Tuesday, October 09, 2007

Slow Practicing

One of the single most effective practice techniques is that of slowing down what you are playing in order to develop greater awareness and solve a large number of problems. An initial caveat--while you're practicing at a slower tempo, I can't emphasize enough how important it is to 1) play with a solid sense of pulse, albeit slower, and 2) play with the same articulations (ie. slur, staccato, legato) and character that you would at full tempo.

One of the main reasons that slow practicing is so effective is that it allows us to fix problems much more easily than when we play at full tempo. Passages that are difficult to put together can often slide into place when slowed down. Our hearing of detail can be boosted considerably, and we can hear things that eluded us before.

Another element that I emphasize during slow practice is to suspend judgment regarding our personal opinions of our playing. Take yourself out of the picture. Give yourself permission to fail and proceed with a sense of gentleness and objectivity. It's okay if you can't play a certain passage yet--something isn't yet in place and the slow approach is a great way to find it.

Mildred Portney Chase in Just Being at the Piano (my all-time favorite book on piano playing) wrote a wonderful 4-page chapter on the journey of slow practicing. Here are two noteworthy quotes:

By practicing a small segment a few times, you may realize greater improvement than in many repetitions of the whole phrase. it is possible to jam the mind's programming by presenting it with more than one problem at a time. One inch on the page may require more difficult adjustments than twelve inches somewhere else. It is important to know how much you are really understanding. However much time your mind needs to absorb the material, that is how much time to allow yourself. Show yourself the same kind of patience that you would a good friend who could not move through the material as fast as you would wish...

...Slow practice allows your knowledge to be integrated with your playing, allowing thoughts to become feeling. It removes the interference that comes from trying to think movements into place. I like to think that all knowledge should float freely into place, finally settling as though it were a mantle of snowflakes, so light as to fit into the nooks and crannies of oneself. Slow practice is a setting in which this can take place.
One final thought--what keeps people coming back to the joys and tribulations of practice year after year is that "Aha!" moment, where our understanding of our instrument, our body, or the music suddenly springs into focus and we get that inner feedback that moves us onward to the next challenge. Slow practice is one of the tools that can get you there.

Next: 5 Reasons to Memorize Music


  1. I tell my students that slow practice gives their brain and fingers a chance to get in sync. It doesn't stop some of them though - they still want to race through things - and then wonder why I refuse to pass them on a song they played at five different tempi and tons of pauses.

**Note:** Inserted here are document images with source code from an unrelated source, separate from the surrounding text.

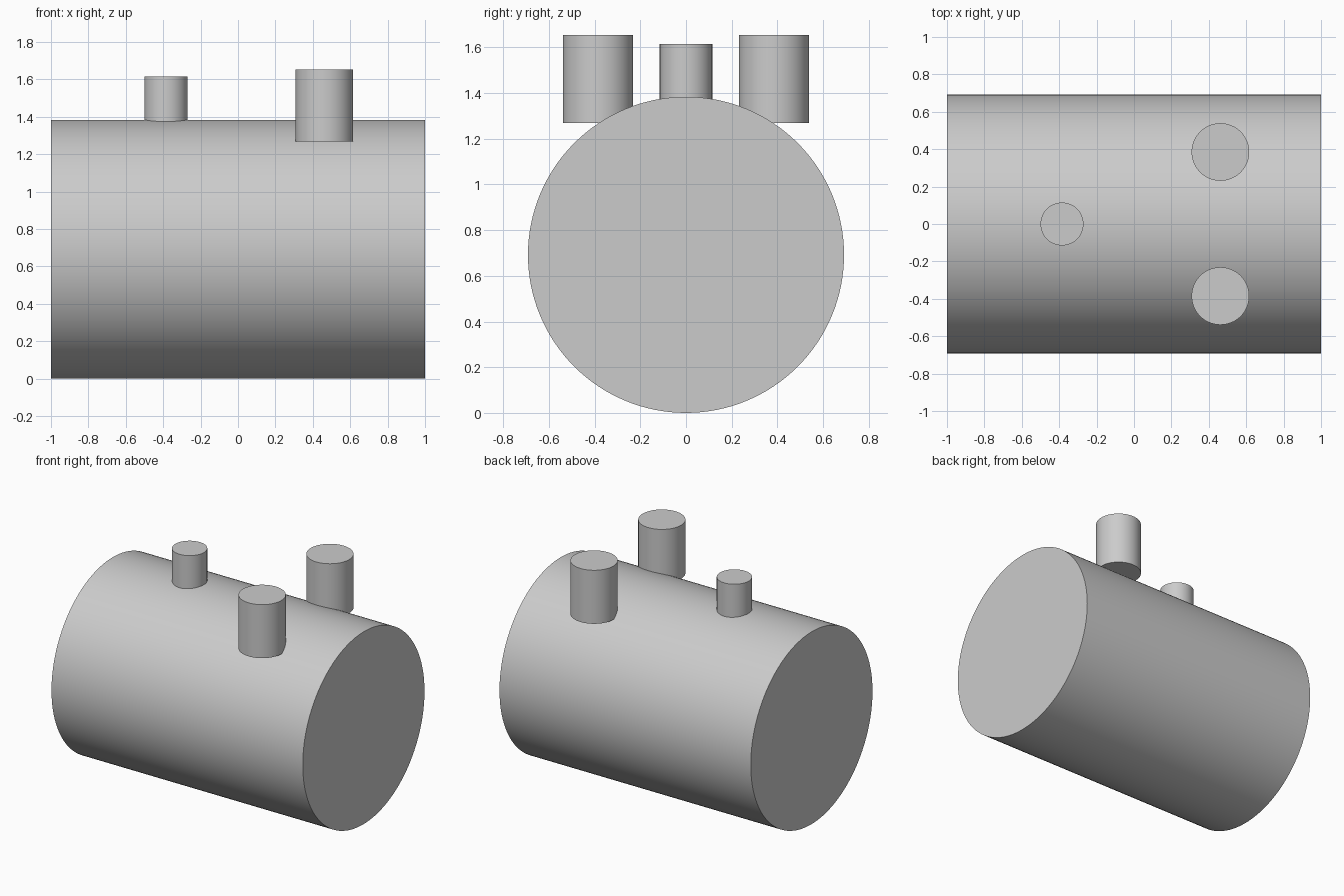
import bpy
import math

# Remove the default cube
cube = bpy.data.objects.get("Cube")
if cube:
    bpy.data.objects.remove(cube, do_unlink=True)

# Single plain grey
GREY = (0.6, 0.6, 0.6, 1.0)
grey = bpy.data.materials.new("plain_grey")
grey.use_nodes = True
grey.diffuse_color = GREY
grey.node_tree.nodes["Principled BSDF"].inputs["Base Color"].default_value = GREY


def cylinder(name, radius, length, centre, sides, rotation=(0, 0, 0)):
    bpy.ops.mesh.primitive_cylinder_add(
        vertices=sides, radius=radius, depth=length, location=centre, rotation=rotation)
    obj = bpy.context.object
    obj.name = name
    obj.data.materials.append(grey)
    bpy.ops.object.shade_smooth_by_angle(angle=math.radians(30))
    return obj


def peg(name, x, y, radius, bottom, top):
    return cylinder(name, radius, top - bottom, (x, y, (bottom + top) / 2), 64)


# Horizontal drum lying along x
R = 0.692
cylinder("drum_body", R, 2.0, (0, 0, R), 128, (0, math.pi / 2, 0))

# Pair of large pegs, one on each side of the crest
for side, y in (("front", -0.385), ("back", 0.385)):
    peg(side + "_large_peg", 0.462, y, 0.154, 1.269, 1.654)

# Small peg on the crest
peg("small_peg", -0.385, 0, 0.115, 1.308, 1.615)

    On another note, slow practice is something that is taught in martial arts as well. Some of the techniques we learn are quite complex, sometimes, it feels as complex as a fugue!

    So we are taught the techniques one piece at a time and told to practice them at Lento.

    Hmm...I wonder how that would work if we just gave our students one line of music a week? I mean that literally. It would prevent them from jumping ahead.

  2. "slow practice is something that is taught in martial arts as well"

    Black belt pianist!

  3. "Black belt pianist!"

    Not yet, but hopefully I'll have my first degree black belt in the spring in Iaido.

    One of my senior students has her purple belt in karate. We often talk about applying "zanshin" (relaxed awareness/preparedness) in music.

    I've learned that counting beats is something that can be applied outside of music as well. ;-)